The Content is general information only. It is not intended to constitute legal advice or seek to be the complete and comprehensive statement of the law, nor is it intended to address your specific requirements or provide advice on which reliance should be placed. Mondaq and/or its Contributors and other suppliers make no representations about the suitability of the information contained in the Content for any purpose. All Content provided "as is" without warranty of any kind. Mondaq and/or its Contributors and other suppliers hereby exclude and disclaim all representations, warranties or guarantees with regard to the Content, including all implied warranties and conditions of merchantability, fitness for a particular purpose, title and non-infringement. To the maximum extent permitted by law, Mondaq expressly excludes all representations, warranties, obligations, and liabilities arising out of or in connection with all Content. In no event shall Mondaq and/or its respective suppliers be liable for any special, indirect or consequential damages or any damages whatsoever resulting from loss of use, data or profits, whether in an action of contract, negligence or other tortious action, arising out of or in connection with the use of the Content or performance of Mondaq’s Services.

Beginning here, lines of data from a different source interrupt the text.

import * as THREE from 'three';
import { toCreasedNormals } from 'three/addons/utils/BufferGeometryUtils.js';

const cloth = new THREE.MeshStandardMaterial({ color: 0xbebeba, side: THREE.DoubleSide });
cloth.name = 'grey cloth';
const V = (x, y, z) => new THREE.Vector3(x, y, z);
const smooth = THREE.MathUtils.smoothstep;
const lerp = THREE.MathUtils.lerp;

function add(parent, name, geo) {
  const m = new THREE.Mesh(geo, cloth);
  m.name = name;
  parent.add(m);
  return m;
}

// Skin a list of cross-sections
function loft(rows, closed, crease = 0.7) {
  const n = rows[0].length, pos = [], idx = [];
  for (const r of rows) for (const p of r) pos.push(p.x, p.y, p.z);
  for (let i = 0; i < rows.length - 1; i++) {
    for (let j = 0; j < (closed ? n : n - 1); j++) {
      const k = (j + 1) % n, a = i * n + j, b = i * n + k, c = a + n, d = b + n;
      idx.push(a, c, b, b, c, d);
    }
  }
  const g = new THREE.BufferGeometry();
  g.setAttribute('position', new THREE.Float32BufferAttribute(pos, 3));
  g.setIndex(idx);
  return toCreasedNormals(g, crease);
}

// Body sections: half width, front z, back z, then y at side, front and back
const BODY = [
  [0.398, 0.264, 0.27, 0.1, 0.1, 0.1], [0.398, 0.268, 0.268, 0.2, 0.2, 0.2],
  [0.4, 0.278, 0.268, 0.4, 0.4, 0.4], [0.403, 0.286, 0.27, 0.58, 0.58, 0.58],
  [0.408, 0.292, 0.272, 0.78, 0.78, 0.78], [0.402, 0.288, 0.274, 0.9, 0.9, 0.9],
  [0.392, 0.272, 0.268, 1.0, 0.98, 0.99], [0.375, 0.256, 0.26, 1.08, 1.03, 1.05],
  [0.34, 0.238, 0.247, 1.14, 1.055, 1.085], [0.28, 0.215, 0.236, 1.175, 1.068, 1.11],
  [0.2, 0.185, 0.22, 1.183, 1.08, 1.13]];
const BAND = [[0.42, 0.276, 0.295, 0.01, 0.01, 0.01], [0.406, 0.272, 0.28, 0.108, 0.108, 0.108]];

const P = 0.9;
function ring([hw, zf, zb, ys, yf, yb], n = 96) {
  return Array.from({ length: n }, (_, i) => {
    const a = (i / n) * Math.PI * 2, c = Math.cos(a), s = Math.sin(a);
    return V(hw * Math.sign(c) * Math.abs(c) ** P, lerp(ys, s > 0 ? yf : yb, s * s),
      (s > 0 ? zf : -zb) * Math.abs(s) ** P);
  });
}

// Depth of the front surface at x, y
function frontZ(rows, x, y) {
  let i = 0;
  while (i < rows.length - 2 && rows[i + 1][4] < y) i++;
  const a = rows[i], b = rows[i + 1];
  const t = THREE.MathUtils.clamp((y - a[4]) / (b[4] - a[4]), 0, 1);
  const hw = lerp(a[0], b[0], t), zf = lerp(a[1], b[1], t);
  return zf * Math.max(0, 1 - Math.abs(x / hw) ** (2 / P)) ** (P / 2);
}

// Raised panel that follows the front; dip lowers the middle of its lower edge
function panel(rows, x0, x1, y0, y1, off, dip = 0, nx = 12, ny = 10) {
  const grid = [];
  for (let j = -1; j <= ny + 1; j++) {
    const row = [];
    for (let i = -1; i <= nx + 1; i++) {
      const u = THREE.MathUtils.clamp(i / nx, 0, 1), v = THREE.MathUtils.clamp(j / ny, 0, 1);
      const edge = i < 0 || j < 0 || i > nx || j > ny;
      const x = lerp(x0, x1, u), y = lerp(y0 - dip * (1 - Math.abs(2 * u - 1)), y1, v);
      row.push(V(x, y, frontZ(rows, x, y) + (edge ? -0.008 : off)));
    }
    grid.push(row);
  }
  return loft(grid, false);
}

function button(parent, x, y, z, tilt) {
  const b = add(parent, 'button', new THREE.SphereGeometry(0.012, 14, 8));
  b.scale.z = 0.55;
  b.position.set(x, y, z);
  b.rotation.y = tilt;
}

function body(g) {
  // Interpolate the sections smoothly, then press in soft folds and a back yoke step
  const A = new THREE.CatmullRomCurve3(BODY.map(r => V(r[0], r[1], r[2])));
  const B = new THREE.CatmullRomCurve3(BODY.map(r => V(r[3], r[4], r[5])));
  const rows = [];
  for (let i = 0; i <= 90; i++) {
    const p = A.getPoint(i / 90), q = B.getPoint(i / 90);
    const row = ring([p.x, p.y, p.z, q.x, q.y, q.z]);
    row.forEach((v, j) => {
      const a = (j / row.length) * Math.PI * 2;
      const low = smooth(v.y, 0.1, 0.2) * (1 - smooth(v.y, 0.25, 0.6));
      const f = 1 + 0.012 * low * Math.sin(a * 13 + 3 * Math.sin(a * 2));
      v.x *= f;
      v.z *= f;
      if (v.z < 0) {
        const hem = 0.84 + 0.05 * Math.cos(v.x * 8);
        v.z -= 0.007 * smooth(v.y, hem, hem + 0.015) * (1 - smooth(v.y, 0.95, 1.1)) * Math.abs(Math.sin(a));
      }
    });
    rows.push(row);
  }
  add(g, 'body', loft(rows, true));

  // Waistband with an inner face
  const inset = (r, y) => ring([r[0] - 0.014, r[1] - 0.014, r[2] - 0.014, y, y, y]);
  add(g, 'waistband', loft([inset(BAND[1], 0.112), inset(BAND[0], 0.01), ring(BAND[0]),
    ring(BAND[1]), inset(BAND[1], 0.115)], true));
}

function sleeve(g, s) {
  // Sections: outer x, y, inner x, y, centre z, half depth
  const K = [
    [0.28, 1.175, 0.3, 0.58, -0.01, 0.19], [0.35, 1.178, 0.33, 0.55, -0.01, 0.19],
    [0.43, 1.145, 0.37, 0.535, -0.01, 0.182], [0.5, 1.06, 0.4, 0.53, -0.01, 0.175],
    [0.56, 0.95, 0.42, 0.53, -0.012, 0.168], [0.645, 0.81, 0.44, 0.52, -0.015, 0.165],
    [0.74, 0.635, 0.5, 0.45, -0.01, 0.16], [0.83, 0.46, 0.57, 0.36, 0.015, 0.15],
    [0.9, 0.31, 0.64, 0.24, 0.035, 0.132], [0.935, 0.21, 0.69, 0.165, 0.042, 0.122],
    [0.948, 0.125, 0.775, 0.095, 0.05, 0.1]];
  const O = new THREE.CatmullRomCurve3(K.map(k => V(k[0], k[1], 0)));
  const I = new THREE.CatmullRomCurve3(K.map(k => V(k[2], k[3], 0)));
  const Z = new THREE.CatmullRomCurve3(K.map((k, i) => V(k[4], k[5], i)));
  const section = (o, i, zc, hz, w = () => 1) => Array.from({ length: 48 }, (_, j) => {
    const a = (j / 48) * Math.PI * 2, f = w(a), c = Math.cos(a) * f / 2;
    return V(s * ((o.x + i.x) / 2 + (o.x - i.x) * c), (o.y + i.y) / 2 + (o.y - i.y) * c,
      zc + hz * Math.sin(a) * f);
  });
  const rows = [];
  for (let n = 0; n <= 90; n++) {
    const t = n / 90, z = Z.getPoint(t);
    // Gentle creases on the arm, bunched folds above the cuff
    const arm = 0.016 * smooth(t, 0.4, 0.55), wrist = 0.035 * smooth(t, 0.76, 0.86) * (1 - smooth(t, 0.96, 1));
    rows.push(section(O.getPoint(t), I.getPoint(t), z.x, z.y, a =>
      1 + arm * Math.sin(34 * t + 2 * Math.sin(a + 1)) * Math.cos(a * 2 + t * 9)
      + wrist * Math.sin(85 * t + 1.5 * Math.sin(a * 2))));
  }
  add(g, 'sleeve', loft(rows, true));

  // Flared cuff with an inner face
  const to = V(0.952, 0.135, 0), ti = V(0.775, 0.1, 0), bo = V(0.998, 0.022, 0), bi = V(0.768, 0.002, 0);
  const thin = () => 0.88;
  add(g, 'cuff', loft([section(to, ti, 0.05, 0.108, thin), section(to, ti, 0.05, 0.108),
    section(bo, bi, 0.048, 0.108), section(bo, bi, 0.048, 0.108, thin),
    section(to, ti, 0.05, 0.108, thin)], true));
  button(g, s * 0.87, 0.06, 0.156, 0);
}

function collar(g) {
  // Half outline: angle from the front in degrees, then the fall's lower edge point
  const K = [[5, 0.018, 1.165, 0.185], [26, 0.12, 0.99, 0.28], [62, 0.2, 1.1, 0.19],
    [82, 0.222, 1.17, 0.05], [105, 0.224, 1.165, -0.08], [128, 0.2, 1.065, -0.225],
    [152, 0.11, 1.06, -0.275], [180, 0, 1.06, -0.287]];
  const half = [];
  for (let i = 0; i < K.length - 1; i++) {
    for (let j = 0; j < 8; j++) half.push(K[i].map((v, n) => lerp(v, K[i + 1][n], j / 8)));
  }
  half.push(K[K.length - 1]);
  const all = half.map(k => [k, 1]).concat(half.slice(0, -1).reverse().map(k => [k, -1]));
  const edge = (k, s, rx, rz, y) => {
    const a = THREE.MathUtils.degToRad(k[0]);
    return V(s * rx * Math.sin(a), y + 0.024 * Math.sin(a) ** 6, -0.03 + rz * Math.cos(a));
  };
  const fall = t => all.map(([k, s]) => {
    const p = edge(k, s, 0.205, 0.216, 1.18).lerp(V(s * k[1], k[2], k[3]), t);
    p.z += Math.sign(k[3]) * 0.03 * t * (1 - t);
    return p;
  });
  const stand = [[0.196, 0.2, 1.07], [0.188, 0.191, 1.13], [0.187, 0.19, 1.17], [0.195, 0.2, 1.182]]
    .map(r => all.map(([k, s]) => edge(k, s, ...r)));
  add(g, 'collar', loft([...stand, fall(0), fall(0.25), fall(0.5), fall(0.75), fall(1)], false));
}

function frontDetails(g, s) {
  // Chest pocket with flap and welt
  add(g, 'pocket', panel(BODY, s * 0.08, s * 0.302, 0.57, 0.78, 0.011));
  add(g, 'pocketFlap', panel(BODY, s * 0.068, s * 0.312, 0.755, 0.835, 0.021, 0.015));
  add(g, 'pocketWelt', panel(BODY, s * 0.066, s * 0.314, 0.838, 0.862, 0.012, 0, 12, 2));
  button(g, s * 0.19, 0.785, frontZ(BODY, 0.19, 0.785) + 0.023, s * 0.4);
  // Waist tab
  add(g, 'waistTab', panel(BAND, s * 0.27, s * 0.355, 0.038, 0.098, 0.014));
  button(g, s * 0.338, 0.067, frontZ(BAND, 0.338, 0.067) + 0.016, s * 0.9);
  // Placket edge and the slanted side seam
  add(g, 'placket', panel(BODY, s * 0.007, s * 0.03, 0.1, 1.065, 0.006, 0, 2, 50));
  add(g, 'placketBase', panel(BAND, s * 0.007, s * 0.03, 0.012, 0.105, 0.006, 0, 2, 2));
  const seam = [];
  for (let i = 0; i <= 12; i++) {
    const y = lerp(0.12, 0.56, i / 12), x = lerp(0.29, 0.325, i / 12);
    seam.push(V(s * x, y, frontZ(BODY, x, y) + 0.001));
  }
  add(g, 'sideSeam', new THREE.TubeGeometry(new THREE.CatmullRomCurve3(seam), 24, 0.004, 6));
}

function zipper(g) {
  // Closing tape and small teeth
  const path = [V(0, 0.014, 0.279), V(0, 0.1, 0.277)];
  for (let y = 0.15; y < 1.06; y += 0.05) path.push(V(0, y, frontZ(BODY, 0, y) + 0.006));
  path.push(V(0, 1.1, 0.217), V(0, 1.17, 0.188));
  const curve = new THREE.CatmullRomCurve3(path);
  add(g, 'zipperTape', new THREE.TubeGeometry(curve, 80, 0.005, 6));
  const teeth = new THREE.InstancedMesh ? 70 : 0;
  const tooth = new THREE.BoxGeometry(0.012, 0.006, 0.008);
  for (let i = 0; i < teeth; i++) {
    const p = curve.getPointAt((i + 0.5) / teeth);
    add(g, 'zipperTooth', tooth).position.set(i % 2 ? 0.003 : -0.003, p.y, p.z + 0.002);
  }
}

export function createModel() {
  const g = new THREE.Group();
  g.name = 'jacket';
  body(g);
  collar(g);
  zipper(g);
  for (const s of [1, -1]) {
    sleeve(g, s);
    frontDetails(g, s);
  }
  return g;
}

Mondaq may alter or amend these Terms by amending them on the Website. By continuing to Use the Services and/or the Website after such amendment, you will be deemed to have accepted any amendment to these Terms.

These Terms shall be governed by and construed in accordance with the laws of England and Wales and you irrevocably submit to the exclusive jurisdiction of the courts of England and Wales to settle any dispute which may arise out of or in connection with these Terms. If you live outside the United Kingdom, English law shall apply only to the extent that English law shall not deprive you of any legal protection accorded in accordance with the law of the place where you are habitually resident ("Local Law"). In the event English law deprives you of any legal protection which is accorded to you under Local Law, then these terms shall be governed by Local Law and any dispute or claim arising out of or in connection with these Terms shall be subject to the non-exclusive jurisdiction of the courts where you are habitually resident.

You may print and keep a copy of these Terms, which form the entire agreement between you and Mondaq and supersede any other communications or advertising in respect of the Service and/or the Website.

No delay in exercising or non-exercise by you and/or Mondaq of any of its rights under or in connection with these Terms shall operate as a waiver or release of each of your or Mondaq’s right. Rather, any such waiver or release must be specifically granted in writing signed by the party granting it.

If any part of these Terms is held unenforceable, that part shall be enforced to the maximum extent permissible so as to give effect to the intent of the parties, and the Terms shall continue in full force and effect.

Mondaq shall not incur any liability to you on account of any loss or damage resulting from any delay or failure to perform all or any part of these Terms if such delay or failure is caused, in whole or in part, by events, occurrences, or causes beyond the control of Mondaq. Such events, occurrences or causes will include, without limitation, acts of God, strikes, lockouts, server and network failure, riots, acts of war, earthquakes, fire and explosions.

By clicking Register you state you have read and agree to our Terms and Conditions